TASK INSTRUCTIONS ▸
Your answer should consist of the lines below that hold the word "steel".

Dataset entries
◆ ◆ ◆ ◆ ◆
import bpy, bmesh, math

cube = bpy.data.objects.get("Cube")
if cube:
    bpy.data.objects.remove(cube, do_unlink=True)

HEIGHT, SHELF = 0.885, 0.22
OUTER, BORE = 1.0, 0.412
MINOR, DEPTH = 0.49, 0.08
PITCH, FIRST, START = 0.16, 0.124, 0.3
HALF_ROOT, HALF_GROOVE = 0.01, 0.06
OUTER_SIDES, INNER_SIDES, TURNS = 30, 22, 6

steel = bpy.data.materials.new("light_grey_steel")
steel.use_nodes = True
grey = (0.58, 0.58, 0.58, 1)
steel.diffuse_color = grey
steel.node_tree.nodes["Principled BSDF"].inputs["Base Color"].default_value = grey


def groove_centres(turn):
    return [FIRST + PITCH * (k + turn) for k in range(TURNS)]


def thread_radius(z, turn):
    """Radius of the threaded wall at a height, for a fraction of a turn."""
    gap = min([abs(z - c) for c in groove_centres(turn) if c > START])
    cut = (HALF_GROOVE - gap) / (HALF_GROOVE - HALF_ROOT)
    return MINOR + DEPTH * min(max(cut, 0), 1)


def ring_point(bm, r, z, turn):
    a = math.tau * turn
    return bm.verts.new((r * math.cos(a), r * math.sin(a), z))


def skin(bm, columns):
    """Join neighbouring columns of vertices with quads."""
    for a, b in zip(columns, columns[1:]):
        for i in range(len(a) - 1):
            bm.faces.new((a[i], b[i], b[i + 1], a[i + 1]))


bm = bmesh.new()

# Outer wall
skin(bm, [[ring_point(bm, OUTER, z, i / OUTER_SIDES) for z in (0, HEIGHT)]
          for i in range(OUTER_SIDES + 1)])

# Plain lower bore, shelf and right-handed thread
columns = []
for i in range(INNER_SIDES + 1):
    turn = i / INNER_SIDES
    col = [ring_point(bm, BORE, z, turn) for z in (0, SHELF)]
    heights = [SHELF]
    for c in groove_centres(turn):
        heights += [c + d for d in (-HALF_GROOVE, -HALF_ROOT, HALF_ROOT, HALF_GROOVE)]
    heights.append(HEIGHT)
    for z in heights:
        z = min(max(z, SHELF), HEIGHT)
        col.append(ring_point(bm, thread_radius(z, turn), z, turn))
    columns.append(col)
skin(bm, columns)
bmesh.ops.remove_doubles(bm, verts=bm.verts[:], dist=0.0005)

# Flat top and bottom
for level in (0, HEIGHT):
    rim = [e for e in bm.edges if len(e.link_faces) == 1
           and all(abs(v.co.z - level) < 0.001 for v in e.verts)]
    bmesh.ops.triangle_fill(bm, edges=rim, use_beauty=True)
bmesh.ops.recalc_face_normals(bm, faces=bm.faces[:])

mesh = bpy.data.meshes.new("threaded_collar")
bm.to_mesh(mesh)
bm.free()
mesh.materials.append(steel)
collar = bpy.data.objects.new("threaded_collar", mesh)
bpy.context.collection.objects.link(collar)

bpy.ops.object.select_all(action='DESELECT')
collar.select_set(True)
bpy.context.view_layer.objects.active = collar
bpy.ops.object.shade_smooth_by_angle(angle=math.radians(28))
◆ ◆ ◆ ◆ ◆
EXERCISE OUTPUT ▸
steel = bpy.data.materials.new("light_grey_steel")
steel.use_nodes = True
steel.diffuse_color = grey
steel.node_tree.nodes["Principled BSDF"].inputs["Base Color"].default_value = grey
mesh.materials.append(steel)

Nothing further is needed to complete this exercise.